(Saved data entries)

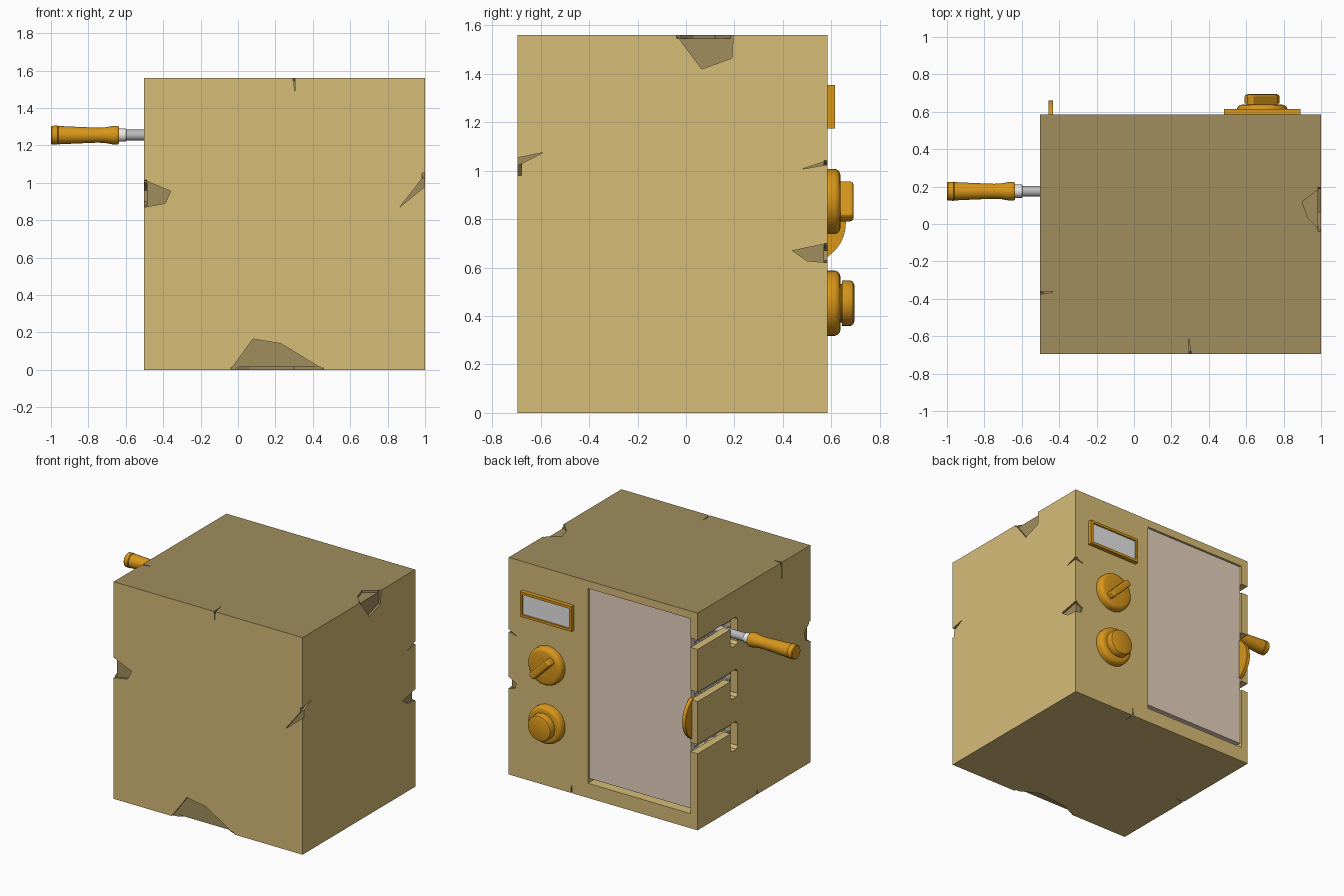
import bpy, bmesh, math
from mathutils import Vector, Matrix

if "Cube" in bpy.data.objects:
    bpy.data.objects.remove(bpy.data.objects["Cube"])


def material(name, rgb):
    m = bpy.data.materials.new(name)
    lin = [((c / 255 + 0.055) / 1.055) ** 2.4 for c in rgb]
    m.diffuse_color = (*lin, 1)
    m.use_nodes = True
    m.node_tree.nodes["Principled BSDF"].inputs["Base Color"].default_value = m.diffuse_color
    return m


TAN = material("tan", (214, 188, 119))
DARK = material("dark_tan", (160, 141, 94))
BRASS = material("brass", (216, 150, 26))
PANEL = material("warm_grey", (230, 209, 190))
SCREEN = material("screen_grey", (228, 228, 229))
STEEL = material("steel", (188, 188, 188))
COLLAR = material("pale_steel", (238, 238, 238))


def finish(name, bm, *mats, smooth=False):
    bmesh.ops.recalc_face_normals(bm, faces=bm.faces)
    me = bpy.data.meshes.new(name)
    bm.to_mesh(me)
    bm.free()
    ob = bpy.data.objects.new(name, me)
    bpy.context.collection.objects.link(ob)
    for m in mats:
        me.materials.append(m)
    if smooth:
        bpy.ops.object.select_all(action='DESELECT')
        ob.select_set(True)
        bpy.context.view_layer.objects.active = ob
        bpy.ops.object.shade_smooth_by_angle(angle=math.radians(35))
    return ob


def add_box(bm, lo, hi):
    lo, hi = Vector(lo), Vector(hi)
    mat = Matrix.Translation((lo + hi) / 2) @ Matrix.Diagonal((*(hi - lo), 1))
    return bmesh.ops.create_cube(bm, size=1, matrix=mat)


def box(name, lo, hi, mat):
    bm = bmesh.new()
    add_box(bm, lo, hi)
    return finish(name, bm, mat)


def lathe(name, profile, origin, axis, mat, n=32):
    """Revolve (distance, radius) points about the x or y axis."""
    bm = bmesh.new()
    rings = []
    for t, r in profile:
        rings.append([bm.verts.new((r * math.cos(a), r * math.sin(a), t))
                      for a in (2 * math.pi * i / n for i in range(n))])
    for a, b in zip(rings, rings[1:]):
        for i in range(n):
            j = (i + 1) % n
            bm.faces.new((a[i], a[j], b[j], b[i]))
    bm.faces.new(rings[0])
    bm.faces.new(rings[-1])
    rot = (Matrix.Rotation(math.pi / 2, 4, 'Y') if axis == 'x'
           else Matrix.Rotation(-math.pi / 2, 4, 'X'))
    bm.transform(Matrix.Translation(origin) @ rot)
    return finish(name, bm, mat, smooth=True)


def prism_x(name, outline, x0, x1, mat):
    """Extrude a (y, z) outline along x."""
    bm = bmesh.new()
    f = bm.faces.new([bm.verts.new((x0, y, z)) for y, z in outline])
    ext = bmesh.ops.extrude_face_region(bm, geom=[f])
    bmesh.ops.translate(bm, vec=(x1 - x0, 0, 0),
                        verts=[v for v in ext['geom'] if isinstance(v, bmesh.types.BMVert)])
    return finish(name, bm, mat)


def chip(points, normal, side):
    """Shallow cutter for a face patch that runs over the edge towards side."""
    n, s = Vector(normal), Vector(side)
    edge = max(Vector(p).dot(s) for p in points)
    bm = bmesh.new()
    for p in map(Vector, points):
        for q in (p, p + s * 0.05) if p.dot(s) > edge - 1e-4 else (p,):
            bm.verts.new(q - n * 0.015)
            bm.verts.new(q + n * 0.05)
    hull = bmesh.ops.convex_hull(bm, input=bm.verts)
    loose = {g for g in hull['geom_interior'] if isinstance(g, bmesh.types.BMVert)}
    bmesh.ops.delete(bm, geom=list(loose), context='VERTS')
    return finish("chip_cutter", bm, DARK)


def cut(ob, cutter):
    mod = ob.modifiers.new("cut", 'BOOLEAN')
    mod.operation, mod.solver, mod.object = 'DIFFERENCE', 'EXACT', cutter
    mod.material_mode = 'TRANSFER'
    bpy.context.view_layer.objects.active = ob
    bpy.ops.object.modifier_apply(modifier=mod.name)
    bpy.data.objects.remove(cutter)


# Cabinet with a darker top
L, R, F, B, T = -0.502, 1.0, -0.695, 0.585, 1.56
bm = bmesh.new()
add_box(bm, (L, F, 0), (R, B, T))
bm.normal_update()
for f in bm.faces:
    f.material_index = 1 if f.normal.z > 0.5 else 0
body = finish("cabinet", bm, TAN, DARK)

# Oven cavity and three hooked slots in the side wall
cut(body, box("cavity_cutter", (-0.446, -0.6, 0.105), (0.37, 0.7, 1.505), TAN))
for k in range(3):
    z = 0.55 + 0.375 * k
    outline = [(0.7, z), (0.21, z), (0.21, z - 0.115), (0.195, z - 0.135),
               (0.145, z - 0.135), (0.13, z - 0.115), (0.13, z + 0.045),
               (0.15, z + 0.067), (0.7, z + 0.067)]
    cut(body, prism_x("slot_cutter", outline, -0.6, -0.4, TAN))

# Chipped surface and cracks: patches on both faces that meet at an edge
FRONT, BACK, LEFT, RIGHT = (0, -1, 0), (0, 1, 0), (-1, 0, 0), (1, 0, 0)
UP, DOWN = (0, 0, 1), (0, 0, -1)
for na, nb, pa, pb in [
    (FRONT, DOWN, [(-0.04, F, 0), (0.08, F, 0.165), (0.23, F, 0.14), (0.46, F, 0)],
     [(-0.04, F, 0), (0.06, -0.64, 0), (0.3, -0.61, 0), (0.46, F, 0)]),
    (FRONT, LEFT, [(L, F, 1.015), (-0.36, F, 0.955), (-0.39, F, 0.89), (L, F, 0.87)],
     [(L, F, 1.015), (L, -0.63, 0.96), (L, -0.64, 0.9), (L, F, 0.87)]),
    (RIGHT, UP, [(R, -0.04, T), (R, 0.065, 1.42), (R, 0.19, 1.465), (R, 0.195, T)],
     [(R, -0.04, T), (0.93, 0.03, T), (0.9, 0.12, T), (R, 0.195, T)]),
    (RIGHT, BACK, [(R, 0.44, 0.67), (R, B, 0.7), (R, B, 0.62), (R, 0.5, 0.628)],
     [(R, B, 0.7), (0.94, B, 0.67), (0.95, B, 0.63), (R, B, 0.62)]),
    # Hairline cracks
    (FRONT, RIGHT, [(0.865, F, 0.87), (R, F, 1.022), (R, F, 1.043)],
     [(R, F, 1.022), (R, F, 1.043), (R, -0.59, 1.075)]),
    (RIGHT, BACK, [(R, 0.48, 1.007), (R, B, 1.034), (R, B, 1.042)],
     [(R, B, 1.034), (R, B, 1.042), (0.93, B, 1.01)]),
    (FRONT, UP, [(0.298, F, T), (0.306, F, T), (0.303, F, 1.48)],
     [(0.298, F, T), (0.306, F, T), (0.29, -0.6, T)]),
    (LEFT, UP, [(L, -0.375, T), (L, -0.363, T), (L, -0.37, 1.44)],
     [(L, -0.375, T), (L, -0.363, T), (-0.43, -0.365, T)]),
    (BACK, DOWN, [(0.496, B, 0), (0.506, B, 0), (0.5, B, 0.08)],
     [(0.496, B, 0), (0.506, B, 0), (0.5, 0.5, 0)]),
    (LEFT, DOWN, [(L, -0.095, 0), (L, -0.083, 0), (L, -0.09, 0.05)],
     [(L, -0.095, 0), (L, -0.083, 0), (-0.44, -0.08, 0)]),
]:
    cut(body, chip(pa, na, nb))
    cut(body, chip(pb, nb, na))

# Door and its curved pull
box("door", (-0.444, 0.53, 0.138), (0.362, 0.576, 1.5), PANEL)
arc = [(0.492 + 0.168 * math.cos(a), 0.785 + 0.168 * math.sin(a))
       for a in (math.radians(-62 + 124 * i / 20) for i in range(21))]
prism_x("door_pull", arc, -0.458, -0.432, BRASS)

# Display: frame with a sunken screen
bm = bmesh.new()
add_box(bm, (0.48, B - 0.01, 1.175), (0.89, 0.615, 1.355))
bm.normal_update()
face = max(bm.faces, key=lambda f: f.normal.y)
bmesh.ops.inset_region(bm, faces=[face], thickness=0.026, depth=0.0)
walls = bmesh.ops.extrude_face_region(bm, geom=[face])
new = next(g for g in walls['geom'] if isinstance(g, bmesh.types.BMFace))
bmesh.ops.translate(bm, vec=(0, -0.01, 0), verts=new.verts)
new.material_index = 1
if face.is_valid:
    bm.faces.remove(face)
finish("display", bm, BRASS, SCREEN)

# Two dials: one with a slanted grip, one with a round cap
dial = [(-0.01, 0.135), (0.03, 0.135), (0.042, 0.13), (0.05, 0.12), (0.053, 0.108), (0.053, 0.05)]
for name, z in (("grip_dial", 0.873), ("cap_dial", 0.453)):
    lathe(name, dial, (0.685, B, z), 'y', BRASS)
lathe("dial_cap", [(0.045, 0.08), (0.058, 0.08), (0.06, 0.094), (0.095, 0.094),
                   (0.105, 0.088), (0.11, 0.075)], (0.685, B, 0.453), 'y', BRASS)
grip = box("dial_grip", (-0.1, -0.055, -0.025), (0.1, 0.05, 0.025), BRASS)
grip.location = (0.685, 0.642, 0.873)
grip.rotation_euler = (0, math.radians(45), 0)
bev = grip.modifiers.new("round", 'BEVEL')
bev.width, bev.segments = 0.014, 3

# Side handle on a steel rod
pos = (0, 0.175, 1.255)
lathe("handle", [(-1, 0.045), (-0.995, 0.05), (-0.965, 0.051), (-0.963, 0.047), (-0.96, 0.049),
                 (-0.85, 0.044), (-0.75, 0.04), (-0.71, 0.042), (-0.665, 0.05),
                 (-0.645, 0.05), (-0.635, 0.044)], pos, 'x', BRASS)
lathe("handle_collar", [(-0.64, 0.035), (-0.6, 0.035), (-0.595, 0.03)], pos, 'x', COLLAR)
lathe("handle_rod", [(-0.6, 0.029), (-0.3, 0.029)], pos, 'x', STEEL)

# Wire racks inside
for k in range(3):
    z = 0.505 + 0.375 * k
    bm = bmesh.new()
    for i in range(14):
        x = -0.42 + 0.06 * i
        add_box(bm, (x - 0.006, -0.5, z - 0.006), (x + 0.006, 0.5, z + 0.006))
    for i in range(11):
        y = -0.5 + 0.1 * i
        add_box(bm, (-0.425, y - 0.008, z - 0.016), (0.365, y + 0.008, z - 0.004))
    finish("wire_rack", bm, STEEL)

= What you are asked to do =
Where the word "rings" shows up in a line of the entries above, count that line; the answer is the total alone.

= Written solution =
5